For 60 years, universities have been publishing methods to improve the qualification of teachers. Unlike Portugal, almost all civilized countries delegate primary and often secondary education to regional or local level. Part of the programme is also flexible, since good teaching starts from students’ real world to the abstract, from the specific to the generic. In the USA, counties offer or control primary and high-school.
Same in Brazil, except the vocational, where the states and counties run those schools. In Sweden counties run primary and Län secondary schools. In Germany it is the same with the Länder. In Israel the teacher is personally responsible for the present and future success of each student. These are countries with high productivity, using digital methods.
In these countries the central government offers a mini-support for the building of schools, a continued qualification of teachers, and evaluate results.
"Schools are not for teachers, but for students to learn what is vital to them in real life, in the present and future"
In few countries career progression is automatic, a function of years of service. If a citizen needs a professional service, e.g. a dentist or lawyer, he has several choices. If he’s not satisfied, he looks for another one and the bad professional has fewer clients and earn less. If a principal realises that a teacher's students do not perform well and his former students have difficulties in the following years, he motivates to perform better or dismisses him. Not everyone with a teacher's degree is a good teacher. The union's campaign for promotions by career time and ignoring quality is immoral.
Stanford University's Centre for Education Policy Analysis, and the German Max Planck Institute have for decades published scientific research (e.g. "Teacher Quality" and "Professional Competence of Teachers") to update teacher assessment criteria. In Sweden, vocational schools are also evaluated by local business associations. There, teachers are also evaluated by parents and in many districts by students. Many districts use evaluation by businesses where young people work or universities where they study, after about 2-3 years of high school completion.

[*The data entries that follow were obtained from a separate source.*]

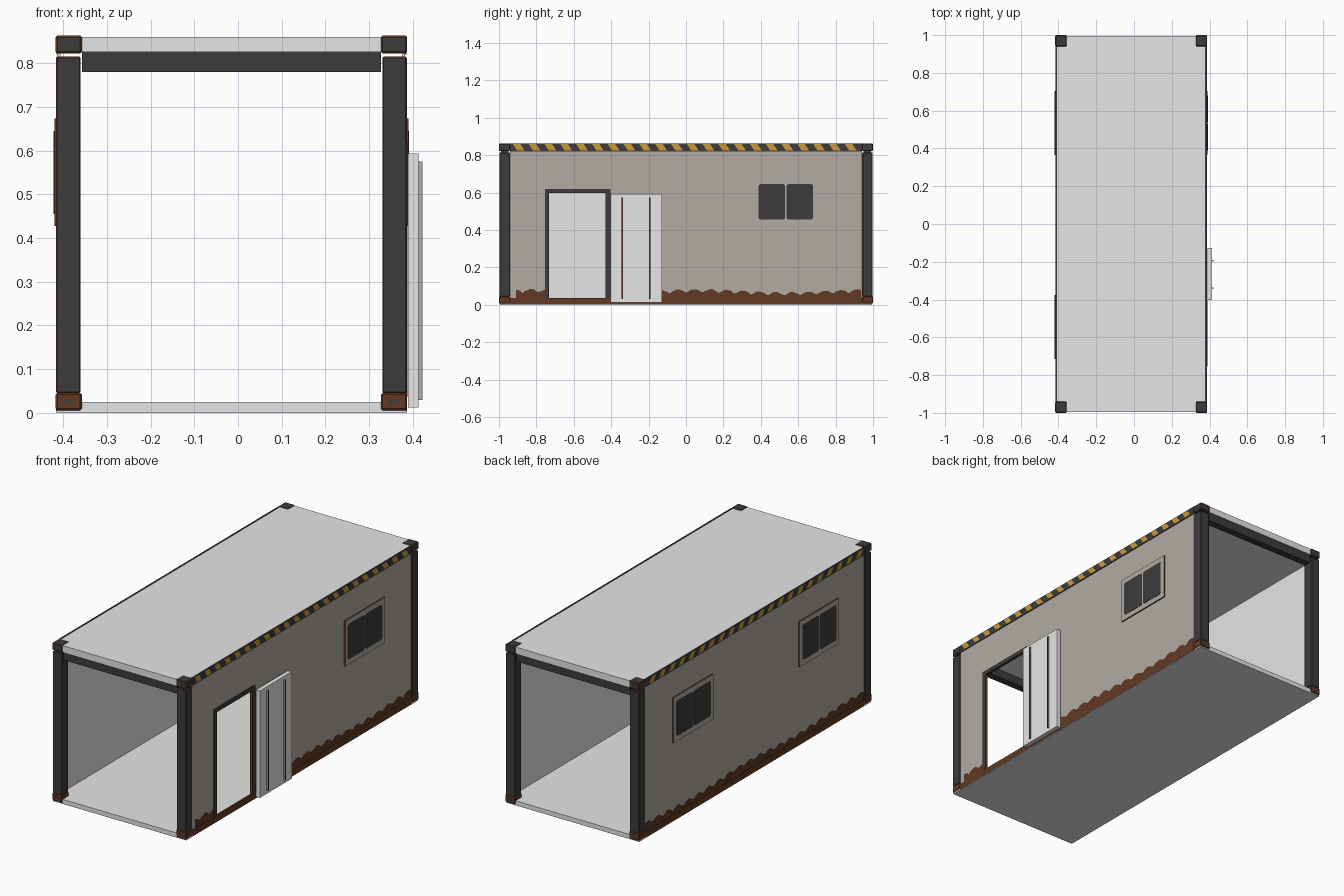
import bpy, bmesh, math, random
from mathutils import Vector

if "Cube" in bpy.data.objects:
    bpy.data.objects.remove(bpy.data.objects["Cube"])

random.seed(4)
CX = -0.015          # centre of the cabin body (door rails stick out on +x)


def material(name, r, g, b):
    m = bpy.data.materials.new(name)
    m.diffuse_color = (r, g, b, 1)
    m.use_nodes = True
    m.node_tree.nodes["Principled BSDF"].inputs["Base Color"].default_value = m.diffuse_color
    return m


LIGHT = material("light grey panel", 0.79, 0.79, 0.79)
TAUPE = material("taupe wall", 0.45, 0.41, 0.37)
DARK = material("dark steel", 0.045, 0.045, 0.046)
RUST = material("rust brown", 0.125, 0.042, 0.017)
YELLOW = material("hazard yellow", 0.60, 0.32, 0.045)


def finish(name, bm, mats):
    bmesh.ops.recalc_face_normals(bm, faces=bm.faces[:])
    me = bpy.data.meshes.new(name)
    bm.to_mesh(me)
    bm.free()
    for m in mats:
        me.materials.append(m)
    ob = bpy.data.objects.new(name, me)
    bpy.context.collection.objects.link(ob)
    return ob


def box(name, x, y, z, mat, bevel=0, edge_mat=None):
    """Box from ranges; bevelled faces take edge_mat."""
    bm = bmesh.new()
    bmesh.ops.create_cube(bm, size=1)
    for v in bm.verts:
        v.co = Vector([sum(r) / 2 + c * abs(r[1] - r[0]) for r, c in zip((x, y, z), v.co)])
    if bevel:
        bmesh.ops.bevel(bm, geom=bm.edges[:], offset=bevel, segments=1, affect='EDGES')
        bm.normal_update()
        for f in bm.faces:
            if max(abs(c) for c in f.normal) < 0.98:
                f.material_index = 1
    return finish(name, bm, [mat, edge_mat or mat])


def plate(name, s, d0, d1, outline, mat, rim=None):
    """Extrude a (y, z) outline between side distances d0 and d1; rim colours its edges."""
    bm = bmesh.new()
    a = [bm.verts.new((CX + s * d0, y, z)) for y, z in outline]
    b = [bm.verts.new((CX + s * d1, y, z)) for y, z in outline]
    bm.faces.new(a)
    bm.faces.new(b)
    for i in range(len(a)):
        j = (i + 1) % len(a)
        bm.faces.new((a[i], a[j], b[j], b[i])).material_index = 1
    return finish(name, bm, [mat, rim or mat])


def rect(y0, y1, z0, z1, c=0):
    if not c:
        return [(y0, z0), (y1, z0), (y1, z1), (y0, z1)]
    return [(y0 + c, z0), (y1 - c, z0), (y1, z0 + c), (y1, z1 - c),
            (y1 - c, z1), (y0 + c, z1), (y0, z1 - c), (y0, z0 + c)]


def side(s, d0, d1):
    return (CX + s * d0, CX + s * d1)


# floor and roof slabs
box("floor", (CX - 0.400, CX + 0.400), (-0.995, 0.995), (0, 0.025), LIGHT)
box("roof", (CX - 0.398, CX + 0.398), (-0.995, 0.995), (0.825, 0.860), LIGHT)

# corner posts with castings, and end headers
for e, end in ((-1, "front"), (1, "back")):
    for s, sd in ((-1, "left"), (1, "right")):
        n = end + "_" + sd
        box(n + "_post", side(s, 0.345, 0.401), (e * 0.942, e * 0.998), (0.045, 0.815), DARK, 0.003, RUST)
        box(n + "_top_casting", side(s, 0.342, 0.402), (e * 0.94, e), (0.822, 0.863), DARK, 0.004, RUST)
        box(n + "_bottom_casting", side(s, 0.342, 0.402), (e * 0.94, e), (0.006, 0.046), RUST, 0.004, RUST)
        box(n + "_casting_slot", side(s, 0.362, 0.382), (e * 0.99, e * 1.001), (0.021, 0.031), DARK)
    box(end + "_header", (CX - 0.342, CX + 0.342), (e * 0.95, e * 0.99), (0.780, 0.825), DARK)

# door opening limits on the right wall
DY0, DY1, DZ = -0.745, -0.415, 0.61


def rust_strip(name, s, y0, y1):
    """Scalloped rust patch along the foot of a wall."""
    n = max(8, round((y1 - y0) / 0.012))
    top = []
    for i in range(n + 1):
        y = y1 + (y0 - y1) * i / n
        z = 0.056 + 0.02 * abs(math.sin(y * 36)) + 0.008 * math.sin(y * 7 + 1) + random.uniform(-.002, .002)
        top.append((y, z))
    plate(name, s, 0.3975, 0.3995, [(y0, 0.03), (y1, 0.03)] + top, RUST)


def window(name, s, yc):
    plate(name + "_frame", s, 0.396, 0.405, rect(yc - 0.170, yc + 0.170, 0.427, 0.673), TAUPE, RUST)
    for o, p in ((-0.076, "first"), (0.074, "second")):
        plate(f"{name}_{p}_pane", s, 0.402, 0.4065, rect(yc + o - 0.071, yc + o + 0.071, 0.455, 0.645, 0.008), DARK)


for s, sd in ((-1, "left"), (1, "right")):
    # wall: light lining with a taupe outer skin
    if s > 0:
        parts = [(-0.94, DY0, 0.02, 0.83), (DY1, 0.94, 0.02, 0.83), (DY0, DY1, DZ, 0.83)]
    else:
        parts = [(-0.94, 0.94, 0.02, 0.83)]
    for i, p in enumerate(parts):
        plate(f"{sd}_wall_lining_{i + 1}", s, 0.391, 0.395, rect(*p), LIGHT)
        plate(f"{sd}_wall_skin_{i + 1}", s, 0.395, 0.3975, rect(*p), TAUPE)
    # bottom rail and rust patches
    plate(sd + "_bottom_rail", s, 0.392, 0.401, rect(-0.94, 0.94, 0.003, 0.036), RUST)
    if s > 0:
        rust_strip("right_rust_patch_front", s, -0.91, -0.752)
        rust_strip("right_rust_patch_back", s, -0.41, 0.935)
    else:
        rust_strip("left_rust_patch", s, -0.935, 0.935)
    # hazard rail: dark strip with slanted yellow plates
    plate(sd + "_top_rail", s, 0.392, 0.4005, rect(-0.94, 0.94, 0.820, 0.862), DARK)
    for i in range(22):
        y = -0.925 + i * 0.0845
        plate(f"{sd}_hazard_stripe_{i + 1}", s, 0.400, 0.4015,
              [(y + 0.022, 0.826), (y + 0.062, 0.826), (y + 0.040, 0.859), (y, 0.859)], YELLOW)
    window(sd + "_back_window", s, 0.535)
window("left_front_window", -1, -0.545)

# door frame
for n, r in (("front_jamb", (-0.755, -0.733, 0.036, 0.62)),
             ("back_jamb", (-0.430, -0.405, 0.036, 0.62)),
             ("lintel", (-0.733, -0.430, 0.598, 0.62))):
    plate("door_" + n, 1, 0.388, 0.403, rect(*r), DARK, RUST if n != "lintel" else DARK)

# sliding door, parked beside the opening, with two locking bars
plate("sliding_door", 1, 0.404, 0.428, rect(-0.403, -0.128, 0.012, 0.593), LIGHT)
for n, y in (("front", -0.340), ("back", -0.195)):
    plate(n + "_locking_bar", 1, 0.428, 0.437, rect(y - 0.004, y + 0.004, 0.03, 0.575), RUST, TAUPE)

In Portugal the school programme does not fit the needs of local companies and institutions; youngsters leave for capitals instead of developing the potential of their regions.
"Cause of success? Practical public schools, with teachers evaluated by civil society"
Here, theorists and teachers influence schools, often for their own benefit, as in this campaign. The JN of 05/05 writes a page on an institute that, with a lot of public money created 120 jobs a year, without saying that the death of start-ups in Portugal in 2,5 years is almost 80%. In Sweden districts create 120 jobs per month, with 30% failures. The union here ignores the €700-800 million required for an unfair, general pay rise. It is almost €200 a year that each taxpayer must shell out for teachers, some hated by many students, who leave school without a chance to work. Or, teachers despised by students who emigrate, not being able to use their talents locally.
YES, WE CAN! EVALUATE TEACHERS FOR UPDATED and CAPABLE YOUTH!